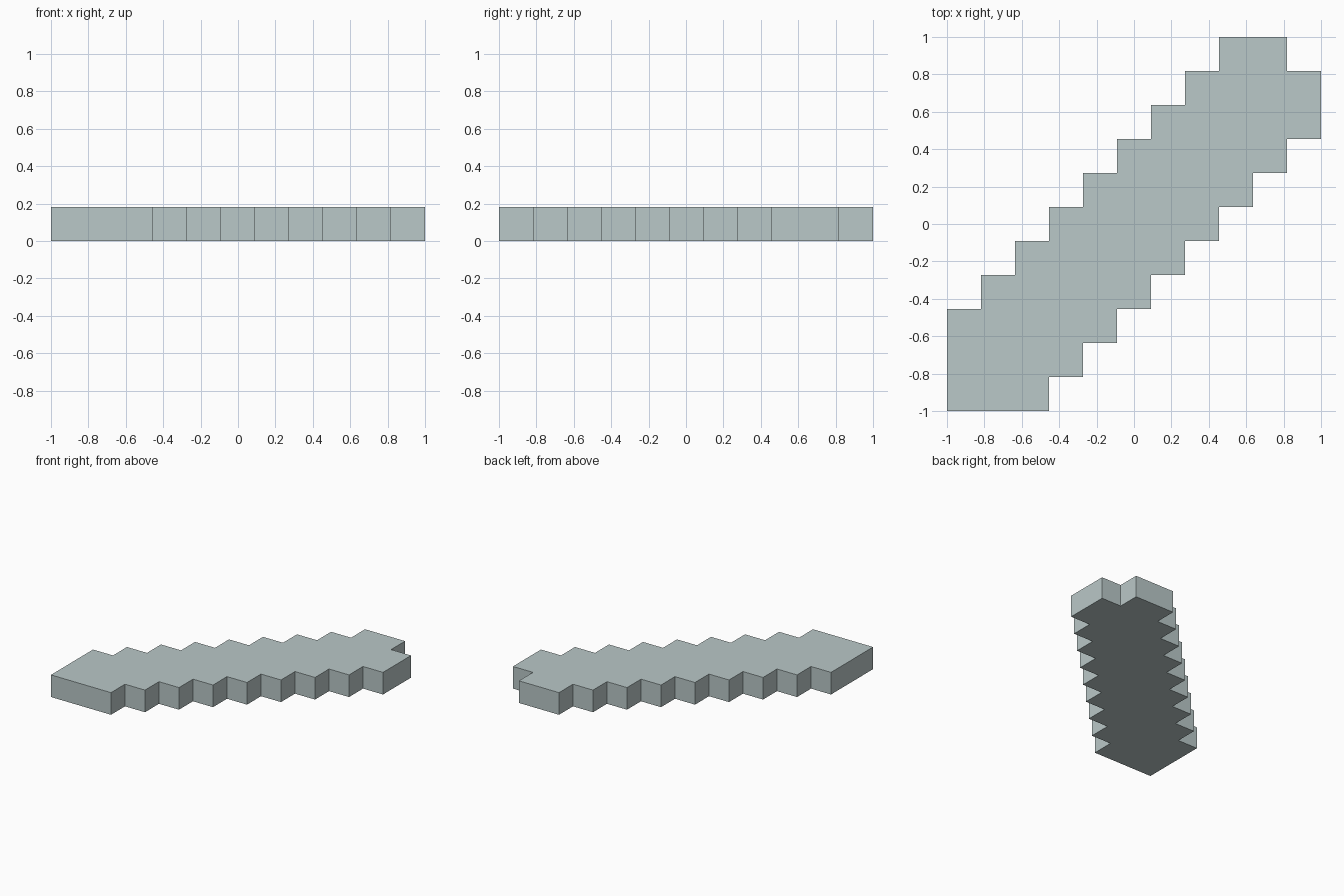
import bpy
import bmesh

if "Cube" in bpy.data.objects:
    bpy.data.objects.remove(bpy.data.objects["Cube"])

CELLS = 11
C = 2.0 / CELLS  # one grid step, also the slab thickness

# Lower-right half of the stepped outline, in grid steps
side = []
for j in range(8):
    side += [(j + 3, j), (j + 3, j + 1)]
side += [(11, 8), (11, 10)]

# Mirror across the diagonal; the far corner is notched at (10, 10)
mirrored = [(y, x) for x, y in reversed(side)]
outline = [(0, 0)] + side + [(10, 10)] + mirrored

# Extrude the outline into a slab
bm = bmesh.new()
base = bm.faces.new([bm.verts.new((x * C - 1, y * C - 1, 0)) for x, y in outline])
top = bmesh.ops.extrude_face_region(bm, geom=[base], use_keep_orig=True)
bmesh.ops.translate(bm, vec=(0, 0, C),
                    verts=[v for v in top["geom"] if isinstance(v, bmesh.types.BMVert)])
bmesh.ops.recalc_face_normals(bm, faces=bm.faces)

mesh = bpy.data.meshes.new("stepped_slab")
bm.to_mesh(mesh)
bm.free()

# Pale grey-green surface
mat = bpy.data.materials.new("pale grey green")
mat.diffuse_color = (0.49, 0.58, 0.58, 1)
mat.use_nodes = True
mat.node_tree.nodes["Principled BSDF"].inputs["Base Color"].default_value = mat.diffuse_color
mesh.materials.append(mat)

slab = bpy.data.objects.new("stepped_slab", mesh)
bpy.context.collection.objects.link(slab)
###
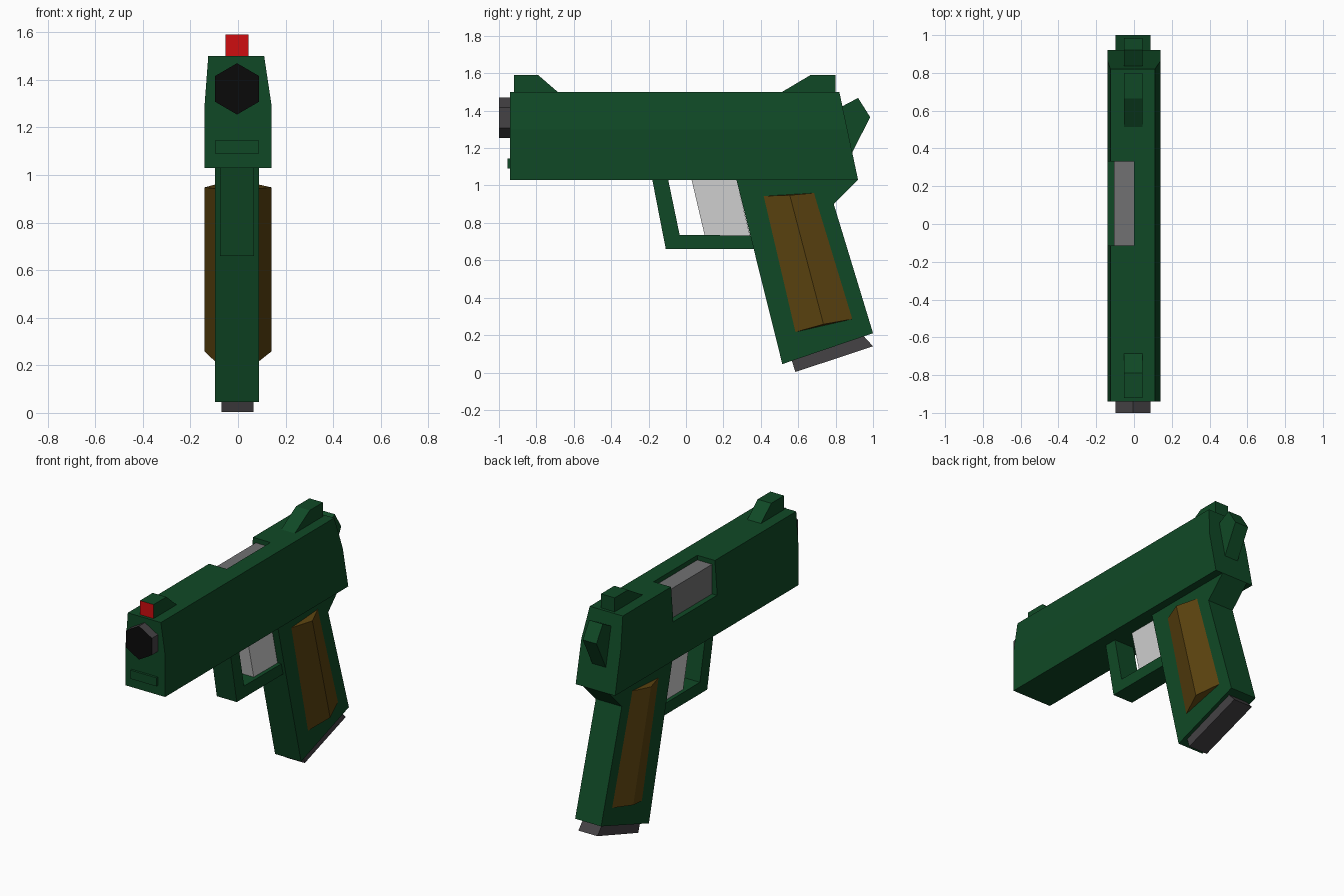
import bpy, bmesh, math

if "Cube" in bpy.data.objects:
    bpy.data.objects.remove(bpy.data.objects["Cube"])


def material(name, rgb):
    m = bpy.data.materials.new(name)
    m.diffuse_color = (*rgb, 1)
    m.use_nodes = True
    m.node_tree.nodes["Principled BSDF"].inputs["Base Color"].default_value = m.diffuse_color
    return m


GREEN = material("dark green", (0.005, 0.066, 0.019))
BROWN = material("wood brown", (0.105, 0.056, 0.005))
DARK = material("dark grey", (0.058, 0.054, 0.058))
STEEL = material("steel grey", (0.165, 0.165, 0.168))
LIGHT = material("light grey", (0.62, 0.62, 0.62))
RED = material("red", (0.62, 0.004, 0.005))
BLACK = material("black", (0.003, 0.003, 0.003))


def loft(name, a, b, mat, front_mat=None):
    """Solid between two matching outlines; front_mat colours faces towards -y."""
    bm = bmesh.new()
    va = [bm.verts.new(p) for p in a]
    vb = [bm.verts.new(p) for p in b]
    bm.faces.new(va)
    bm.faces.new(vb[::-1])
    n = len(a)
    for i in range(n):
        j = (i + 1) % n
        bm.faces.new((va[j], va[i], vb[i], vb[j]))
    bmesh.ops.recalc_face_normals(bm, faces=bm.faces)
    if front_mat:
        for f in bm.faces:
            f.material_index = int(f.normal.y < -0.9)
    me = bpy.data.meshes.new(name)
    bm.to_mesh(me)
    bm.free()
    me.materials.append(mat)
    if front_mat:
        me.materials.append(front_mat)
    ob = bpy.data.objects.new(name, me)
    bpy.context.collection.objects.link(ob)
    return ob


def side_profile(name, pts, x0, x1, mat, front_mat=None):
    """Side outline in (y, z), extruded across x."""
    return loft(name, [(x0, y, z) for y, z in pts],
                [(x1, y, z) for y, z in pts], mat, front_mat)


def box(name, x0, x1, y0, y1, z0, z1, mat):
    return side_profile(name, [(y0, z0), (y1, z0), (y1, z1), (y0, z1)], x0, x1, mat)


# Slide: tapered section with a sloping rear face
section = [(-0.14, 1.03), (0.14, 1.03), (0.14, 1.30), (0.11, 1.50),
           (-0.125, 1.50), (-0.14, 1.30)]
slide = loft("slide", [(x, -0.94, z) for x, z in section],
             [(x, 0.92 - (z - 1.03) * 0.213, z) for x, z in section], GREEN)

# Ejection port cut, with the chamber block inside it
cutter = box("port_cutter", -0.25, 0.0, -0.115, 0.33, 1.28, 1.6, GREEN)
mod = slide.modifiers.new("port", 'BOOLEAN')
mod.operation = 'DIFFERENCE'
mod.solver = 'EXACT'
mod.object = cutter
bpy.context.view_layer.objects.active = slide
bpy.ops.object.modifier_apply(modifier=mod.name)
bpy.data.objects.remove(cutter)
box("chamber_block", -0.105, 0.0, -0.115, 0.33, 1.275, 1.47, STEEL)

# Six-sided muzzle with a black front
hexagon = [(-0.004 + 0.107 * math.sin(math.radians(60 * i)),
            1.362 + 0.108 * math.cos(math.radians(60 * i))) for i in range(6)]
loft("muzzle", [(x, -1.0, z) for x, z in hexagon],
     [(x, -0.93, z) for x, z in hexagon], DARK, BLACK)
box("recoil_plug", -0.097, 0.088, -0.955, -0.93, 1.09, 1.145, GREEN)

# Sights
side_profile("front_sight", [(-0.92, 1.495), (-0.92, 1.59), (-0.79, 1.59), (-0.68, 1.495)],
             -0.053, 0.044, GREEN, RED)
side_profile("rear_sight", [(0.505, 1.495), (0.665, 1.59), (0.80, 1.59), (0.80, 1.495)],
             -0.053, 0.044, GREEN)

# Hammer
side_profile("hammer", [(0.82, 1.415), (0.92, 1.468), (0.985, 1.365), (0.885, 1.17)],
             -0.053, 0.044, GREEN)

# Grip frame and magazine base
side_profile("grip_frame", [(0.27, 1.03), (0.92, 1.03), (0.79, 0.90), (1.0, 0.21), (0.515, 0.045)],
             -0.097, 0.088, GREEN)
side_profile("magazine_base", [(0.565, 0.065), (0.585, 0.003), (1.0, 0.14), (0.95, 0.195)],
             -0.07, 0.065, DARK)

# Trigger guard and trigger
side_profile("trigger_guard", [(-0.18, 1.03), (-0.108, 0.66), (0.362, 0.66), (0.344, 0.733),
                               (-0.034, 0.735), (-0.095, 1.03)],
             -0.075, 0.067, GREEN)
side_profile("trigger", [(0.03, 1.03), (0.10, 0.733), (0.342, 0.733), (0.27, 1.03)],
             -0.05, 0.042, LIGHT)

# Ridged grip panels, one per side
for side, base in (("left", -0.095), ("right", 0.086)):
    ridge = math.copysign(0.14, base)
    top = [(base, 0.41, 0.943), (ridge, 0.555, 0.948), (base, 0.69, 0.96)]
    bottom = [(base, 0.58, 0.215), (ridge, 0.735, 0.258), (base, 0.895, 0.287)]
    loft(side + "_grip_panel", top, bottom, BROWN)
###
■ EXERCISE ■
Report back each line of the entries that holds the string "loft".

■ COMPLETED TASK ■
def loft(name, a, b, mat, front_mat=None):
    return loft(name, [(x0, y, z) for y, z in pts],
slide = loft("slide", [(x, -0.94, z) for x, z in section],
loft("muzzle", [(x, -1.0, z) for x, z in hexagon],
    loft(side + "_grip_panel", top, bottom, BROWN)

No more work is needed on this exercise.